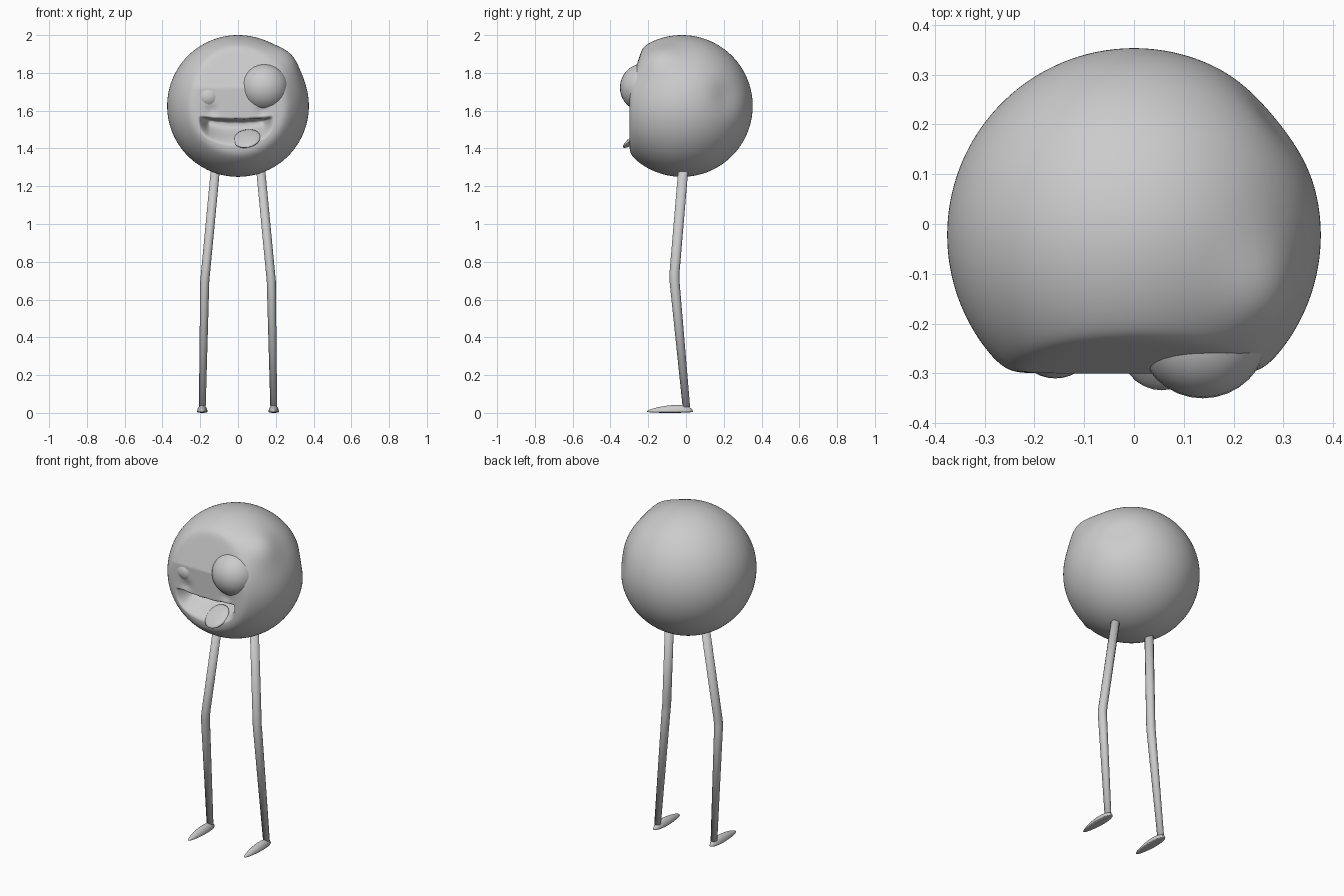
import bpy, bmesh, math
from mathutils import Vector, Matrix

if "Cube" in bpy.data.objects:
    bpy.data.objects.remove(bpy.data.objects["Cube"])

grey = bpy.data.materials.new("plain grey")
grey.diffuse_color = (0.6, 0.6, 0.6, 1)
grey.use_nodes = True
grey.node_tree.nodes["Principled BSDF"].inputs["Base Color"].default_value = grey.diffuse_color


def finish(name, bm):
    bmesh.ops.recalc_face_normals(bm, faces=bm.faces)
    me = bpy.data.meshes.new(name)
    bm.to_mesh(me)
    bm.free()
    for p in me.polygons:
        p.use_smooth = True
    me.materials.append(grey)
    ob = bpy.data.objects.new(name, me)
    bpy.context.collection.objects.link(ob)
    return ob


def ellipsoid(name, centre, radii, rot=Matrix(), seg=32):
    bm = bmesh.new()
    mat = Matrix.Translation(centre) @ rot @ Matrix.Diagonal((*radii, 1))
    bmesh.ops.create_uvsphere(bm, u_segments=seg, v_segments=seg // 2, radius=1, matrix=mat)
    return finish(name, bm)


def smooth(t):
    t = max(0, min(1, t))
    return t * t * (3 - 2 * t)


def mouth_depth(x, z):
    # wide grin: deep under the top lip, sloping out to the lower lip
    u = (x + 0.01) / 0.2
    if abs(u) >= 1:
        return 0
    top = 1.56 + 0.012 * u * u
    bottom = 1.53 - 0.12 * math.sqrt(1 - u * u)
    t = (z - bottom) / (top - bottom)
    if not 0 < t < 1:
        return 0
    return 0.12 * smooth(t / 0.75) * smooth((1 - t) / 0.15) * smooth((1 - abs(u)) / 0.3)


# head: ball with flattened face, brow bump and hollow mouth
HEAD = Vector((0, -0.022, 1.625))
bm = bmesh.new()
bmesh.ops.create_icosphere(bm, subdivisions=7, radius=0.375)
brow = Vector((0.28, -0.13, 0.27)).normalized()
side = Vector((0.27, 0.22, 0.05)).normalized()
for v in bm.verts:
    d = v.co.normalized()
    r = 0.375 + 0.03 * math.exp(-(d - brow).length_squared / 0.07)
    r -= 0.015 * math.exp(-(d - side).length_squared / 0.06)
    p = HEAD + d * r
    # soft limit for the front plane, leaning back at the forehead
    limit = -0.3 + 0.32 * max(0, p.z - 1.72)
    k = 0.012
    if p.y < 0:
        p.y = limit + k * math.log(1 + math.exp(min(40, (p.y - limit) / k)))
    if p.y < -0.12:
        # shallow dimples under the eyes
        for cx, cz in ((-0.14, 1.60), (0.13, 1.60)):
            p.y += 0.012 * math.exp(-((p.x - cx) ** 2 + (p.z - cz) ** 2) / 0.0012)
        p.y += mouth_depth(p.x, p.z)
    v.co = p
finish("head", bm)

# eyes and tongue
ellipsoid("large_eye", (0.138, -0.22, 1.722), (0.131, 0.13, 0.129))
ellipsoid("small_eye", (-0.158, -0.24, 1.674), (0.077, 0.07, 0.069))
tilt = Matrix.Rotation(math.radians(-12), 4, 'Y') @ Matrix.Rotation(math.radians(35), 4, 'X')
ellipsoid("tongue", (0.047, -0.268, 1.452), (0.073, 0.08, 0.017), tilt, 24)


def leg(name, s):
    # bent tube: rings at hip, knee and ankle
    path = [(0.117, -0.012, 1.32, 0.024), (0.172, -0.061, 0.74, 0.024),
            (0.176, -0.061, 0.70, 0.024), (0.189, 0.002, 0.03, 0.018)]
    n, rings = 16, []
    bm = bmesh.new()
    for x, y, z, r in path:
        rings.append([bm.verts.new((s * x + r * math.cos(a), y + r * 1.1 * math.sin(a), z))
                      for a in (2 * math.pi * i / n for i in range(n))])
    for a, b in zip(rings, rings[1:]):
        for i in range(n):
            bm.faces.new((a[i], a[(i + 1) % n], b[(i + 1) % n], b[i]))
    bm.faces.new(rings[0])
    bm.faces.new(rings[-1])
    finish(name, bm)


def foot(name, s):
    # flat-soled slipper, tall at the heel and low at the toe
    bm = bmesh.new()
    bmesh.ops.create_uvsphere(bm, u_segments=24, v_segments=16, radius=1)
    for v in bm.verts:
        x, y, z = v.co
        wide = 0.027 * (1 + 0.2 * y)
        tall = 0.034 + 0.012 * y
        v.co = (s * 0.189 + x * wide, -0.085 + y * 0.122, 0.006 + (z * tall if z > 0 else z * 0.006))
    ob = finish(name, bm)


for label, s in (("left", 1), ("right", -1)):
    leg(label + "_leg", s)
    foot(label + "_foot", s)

========

Assignment: Out of the material above, select every line that holds the string "Cube".

Exercise output:
if "Cube" in bpy.data.objects:
    bpy.data.objects.remove(bpy.data.objects["Cube"])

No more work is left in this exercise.